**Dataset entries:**

+===+

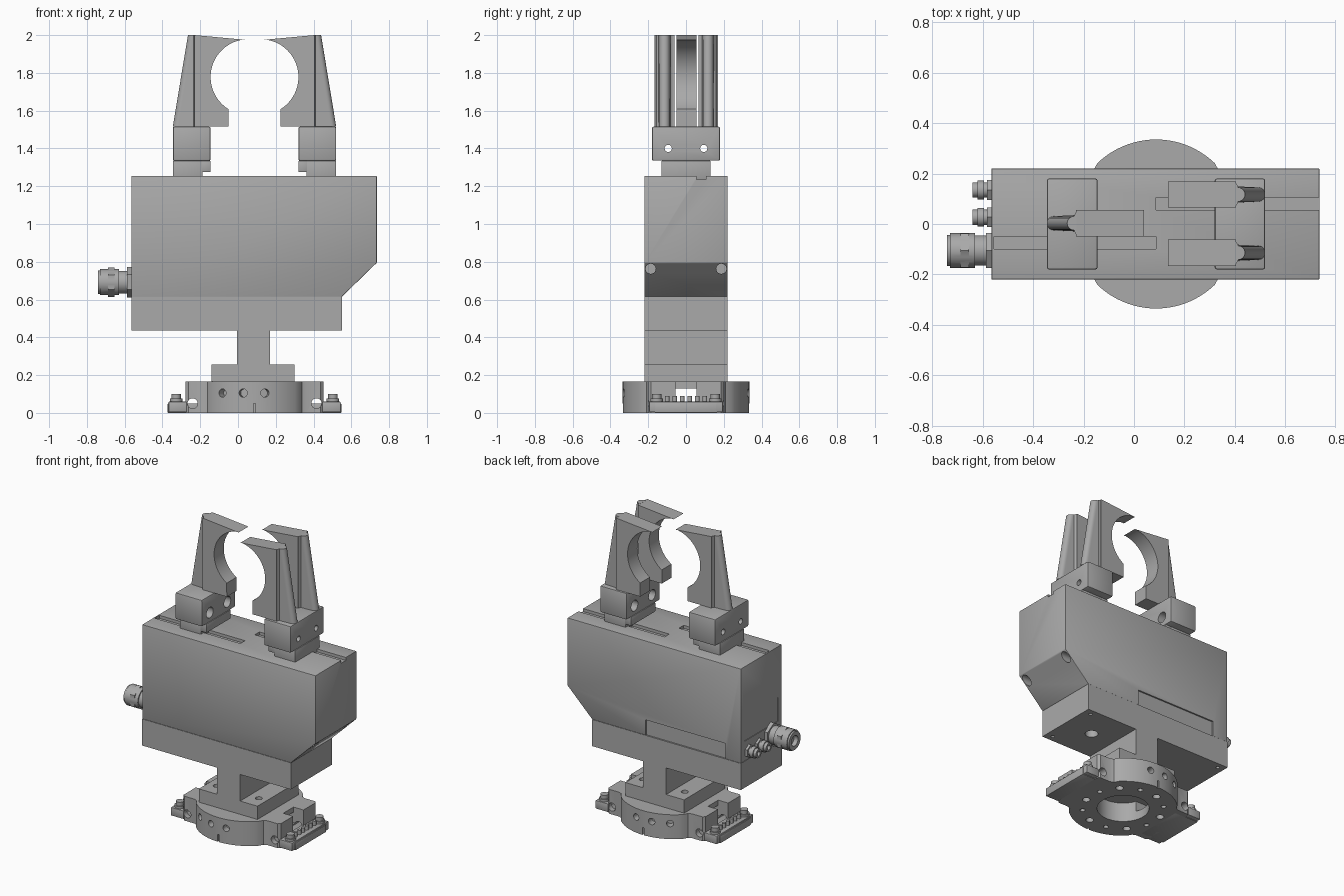
import bpy, bmesh, math
from mathutils import Matrix, Vector

old = bpy.data.objects.get("Cube")
if old:
    bpy.data.objects.remove(old, do_unlink=True)

grey = bpy.data.materials.new("machined_grey")
grey.use_nodes = True
colour = (0.4, 0.4, 0.4, 1)
grey.diffuse_color = colour
grey.node_tree.nodes["Principled BSDF"].inputs["Base Color"].default_value = colour

MID = 0.0875      # symmetry plane of the jaws and the mount


def box(bm, x0, x1, y0, y1, z0, z1):
    m = Matrix.Translation(((x0 + x1) / 2, (y0 + y1) / 2, (z0 + z1) / 2))
    s = Matrix.Diagonal((abs(x1 - x0), abs(y1 - y0), abs(z1 - z0), 1))
    bmesh.ops.create_cube(bm, size=1, matrix=m @ s)


def cyl(bm, start, end, r, seg=24):
    a, b = Vector(start), Vector(end)
    rot = (b - a).to_track_quat("Z", "Y").to_matrix().to_4x4()
    bmesh.ops.create_cone(bm, cap_ends=True, segments=seg, radius1=r, radius2=r,
                          depth=(b - a).length, matrix=Matrix.Translation((a + b) / 2) @ rot)


def loft(bm, ring_a, ring_b):
    va = [bm.verts.new(p) for p in ring_a]
    vb = [bm.verts.new(p) for p in ring_b]
    bm.faces.new(va)
    bm.faces.new(vb[::-1])
    for i in range(len(va)):
        j = (i + 1) % len(va)
        bm.faces.new((va[i], vb[i], vb[j], va[j]))


def prism_y(bm, pts, y0, y1):
    loft(bm, [(x, y0, z) for x, z in pts], [(x, y1, z) for x, z in pts])


def make(name, bm, cut=None, bevel=0):
    bmesh.ops.recalc_face_normals(bm, faces=bm.faces)
    me = bpy.data.meshes.new(name)
    bm.to_mesh(me)
    bm.free()
    me.materials.append(grey)
    ob = bpy.data.objects.new(name, me)
    bpy.context.collection.objects.link(ob)
    bpy.ops.object.select_all(action="DESELECT")
    ob.select_set(True)
    bpy.context.view_layer.objects.active = ob
    if bevel:
        mod = ob.modifiers.new("edges", "BEVEL")
        mod.width, mod.segments = bevel, 2
        bpy.ops.object.modifier_apply(modifier=mod.name)
    if cut:
        cutter = make(name + "_cutter", cut)
        cutter.hide_render = True
        bpy.ops.object.select_all(action="DESELECT")
        ob.select_set(True)
        bpy.context.view_layer.objects.active = ob
        mod = ob.modifiers.new("cut", "BOOLEAN")
        mod.operation, mod.solver, mod.use_self = "DIFFERENCE", "EXACT", True
        mod.object = cutter
        bpy.ops.object.modifier_apply(modifier=mod.name)
        bpy.data.objects.remove(cutter, do_unlink=True)
    bpy.ops.object.shade_smooth_by_angle(angle=math.radians(35))
    return ob


# Main housing with top guide grooves, chamfer holes, back pocket and end panel
bm, cut = bmesh.new(), bmesh.new()
prism_y(bm, [(-0.565, 0.615), (0.55, 0.615), (0.735, 0.795), (0.735, 1.255), (-0.565, 1.255)],
        -0.22, 0.22)
box(cut, -0.555, MID, -0.1, -0.05, 1.235, 1.3)
box(cut, MID, 0.8, 0.055, 0.105, 1.235, 1.3)
for y in (-0.187, 0.187):
    cyl(cut, (0.62, y, 0.763), (0.8, y, 0.763), 0.027)
box(cut, -0.45, 0.15, 0.21, 0.3, 0.6, 0.72)
box(cut, -0.6, -0.561, -0.18, 0.18, 0.75, 0.91)
make("housing", bm, cut, 0.004)

# Adapter block under the housing
bm, cut = bmesh.new(), bmesh.new()
box(bm, -0.565, 0.55, -0.22, 0.22, 0.435, 0.615)
cyl(cut, (0.34, 0, 0.4), (0.34, 0, 0.5), 0.04)
for x in (-0.52, 0.5):
    for y in (-0.18, 0.18):
        cyl(cut, (x, y, 0.4), (x, y, 0.47), 0.012, 12)
make("adapter_block", bm, cut)

# Stem and foot plate
bm, cut = bmesh.new(), bmesh.new()
prism_y(bm, [(-0.14, 0.165), (0.3, 0.165), (0.3, 0.255), (0.17, 0.255), (0.17, 0.435),
             (-0.005, 0.435), (-0.005, 0.255), (-0.14, 0.255)], -0.22, 0.22)
for x in (-0.075, 0.24):
    for y in (-0.12, 0.12):
        cyl(cut, (x, y, 0.2), (x, y, 0.3), 0.022)
make("stem", bm, cut)

# Round mounting hub with two side lobes
arc = [math.radians(46 + 4 * i) for i in range(23)]
half = [(0.365, 0), (0.365, 0.185), (0.35, 0.2), (0.275, 0.2), (0.25, 0.21)]
half += [(0.335 * math.cos(a), 0.335 * math.sin(a)) for a in arc]
half += [(-x, y) for x, y in half[4:0:-1]]
outline = half + [(-x, -y) for x, y in half]
bm, cut = bmesh.new(), bmesh.new()
loft(bm, [(MID + x, y, 0) for x, y in outline], [(MID + x, y, 0.165) for x, y in outline])
cyl(cut, (MID, 0, -0.1), (MID, 0, 0.13), 0.16, 48)
box(cut, -0.5, 0.7, -0.055, 0.055, 0.06, 0.13)
for s in (-1, 1):
    box(cut, MID + s * 0.29, MID + s * 0.5, -0.055, 0.055, 0.06, 0.3)
    cyl(cut, (MID + s * 0.328, -0.4, 0.05), (MID + s * 0.328, 0.4, 0.05), 0.027)
    box(cut, MID - 0.006, MID + 0.006, s * 0.325, s * 0.4, -0.1, 0.05)
    for x in (-0.17, -0.06, 0.055):
        y = s * math.sqrt(0.335 ** 2 - x * x)
        cyl(cut, (MID + x * 0.85, y * 0.85, 0.105), (MID + x * 1.1, y * 1.1, 0.105), 0.022)
for i in range(12):
    a = math.radians(15 + 30 * i)
    p = (MID + 0.25 * math.cos(a), 0.25 * math.sin(a))
    cyl(cut, (*p, -0.1), (*p, 0.04), 0.024 if i % 2 else 0.016)
make("mount_hub", bm, cut)

# Side flanges with screws and contact pins
for s, side in ((-1, "right"), (1, "left")):
    bm = bmesh.new()
    box(bm, MID + s * 0.28, MID + s * 0.46, -0.165, 0.165, 0, 0.05)
    box(bm, MID + s * 0.36, MID + s * 0.455, -0.195, 0.195, 0.004, 0.06)
    make(side + "_flange", bm, bevel=0.004)
    bm = bmesh.new()
    for y in (-0.155, 0.155):
        cyl(bm, (MID + s * 0.415, y, 0.055), (MID + s * 0.415, y, 0.075), 0.033)
        cyl(bm, (MID + s * 0.415, y, 0.07), (MID + s * 0.415, y, 0.1), 0.025)
    for i in range(6):
        y = -0.1 + 0.04 * i
        cyl(bm, (MID + s * 0.415, y, 0.055), (MID + s * 0.415, y, 0.09), 0.012, 12)
    make(side + "_flange_pins", bm)


# Gripper finger: curved pad plate with a tapered, round-backed rib
def finger(name, s, yc):
    bm = bmesh.new()
    pts = [(0.1375, 1.515), (0.3175, 1.515), (0.3175, 2.0), (0.0475, 1.975)]
    for i in range(1, 33):
        a = math.radians(85.7 - 144 * i / 32)
        pts.append((0.0325 + 0.2 * math.cos(a), 1.778 + 0.2 * math.sin(a)))
    prism_y(bm, [(MID + s * u, z) for u, z in pts], yc - 0.052, yc + 0.052)
    make(name + "_pad", bm)
    rings = []
    for z, outer in ((1.515, 0.4325), (2.0, 0.3525)):
        ring = [(0.315, -0.045), (0.319, -0.043), (0.324, -0.032)]
        for i in range(13):
            a = math.radians(-90 + 15 * i)
            ring.append((outer - 0.028 + 0.028 * math.cos(a), 0.028 * math.sin(a)))
        ring += [(u, -y) for u, y in ring[2::-1]]
        rings.append([(MID + s * u, yc + y, z) for u, y in ring])
    bm = bmesh.new()
    loft(bm, *rings)
    make(name + "_rib", bm)


# Jaw carriages and finger holders
for s, side in ((-1, "right"), (1, "left")):
    bm = bmesh.new()
    box(bm, MID + s * 0.275, MID + s * 0.4325, -0.13, 0.13, 1.225, 1.335)
    box(bm, MID + s * 0.2325, MID + s * 0.28, -0.13, 0.13, 1.275, 1.335)
    make(side + "_carriage", bm, bevel=0.003)
    bm, cut = bmesh.new(), bmesh.new()
    box(bm, MID + s * 0.2325, MID + s * 0.4325, -0.18, 0.18, 1.335, 1.515)
    for y in (-0.094, 0.094):
        cyl(cut, (MID + s * 0.2, y, 1.4), (MID + s * 0.33, y, 1.4), 0.036)
        cyl(cut, (MID + s * 0.3, y, 1.4), (MID + s * 0.5, y, 1.4), 0.019)
    make(side + "_holder", bm, cut, 0.008)
finger("right_finger", -1, 0.003)
finger("left_back_finger", 1, 0.117)
finger("left_front_finger", 1, -0.114)


# Cable gland and connectors, each built from (start, end, radius, sides) steps
def fitting(name, y, z, steps, bore):
    bm, cut = bmesh.new(), bmesh.new()
    for x0, x1, r, seg in steps:
        cyl(bm, (-x0, y, z), (-x1, y, z), r, seg)
    end = steps[-1][1]
    cyl(cut, (-end - 0.02, y, z), (-end + 0.03, y, z), bore)
    make(name, bm, cut)


fitting("cable_gland", -0.105, 0.692,
        [(0.55, 0.587, 0.08, 6), (0.58, 0.635, 0.06, 32), (0.655, 0.687, 0.078, 6),
         (0.63, 0.73, 0.069, 32), (0.72, 0.742, 0.062, 32)], 0.035)
for name, y in (("front_connector", 0.027), ("back_connector", 0.135)):
    fitting(name, y, 0.67, [(0.55, 0.582, 0.045, 6), (0.58, 0.6, 0.03, 24),
                            (0.595, 0.62, 0.037, 24), (0.615, 0.64, 0.03, 24)], 0.016)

+===+

**EXERCISE PROMPT:** Quote the records above exactly, from the first line through the line containing "grey.diffuse_color = colour", and leave out the pictures.

**ANSWER:**
import bpy, bmesh, math
from mathutils import Matrix, Vector

old = bpy.data.objects.get("Cube")
if old:
    bpy.data.objects.remove(old, do_unlink=True)

grey = bpy.data.materials.new("machined_grey")
grey.use_nodes = True
colour = (0.4, 0.4, 0.4, 1)
grey.diffuse_color = colour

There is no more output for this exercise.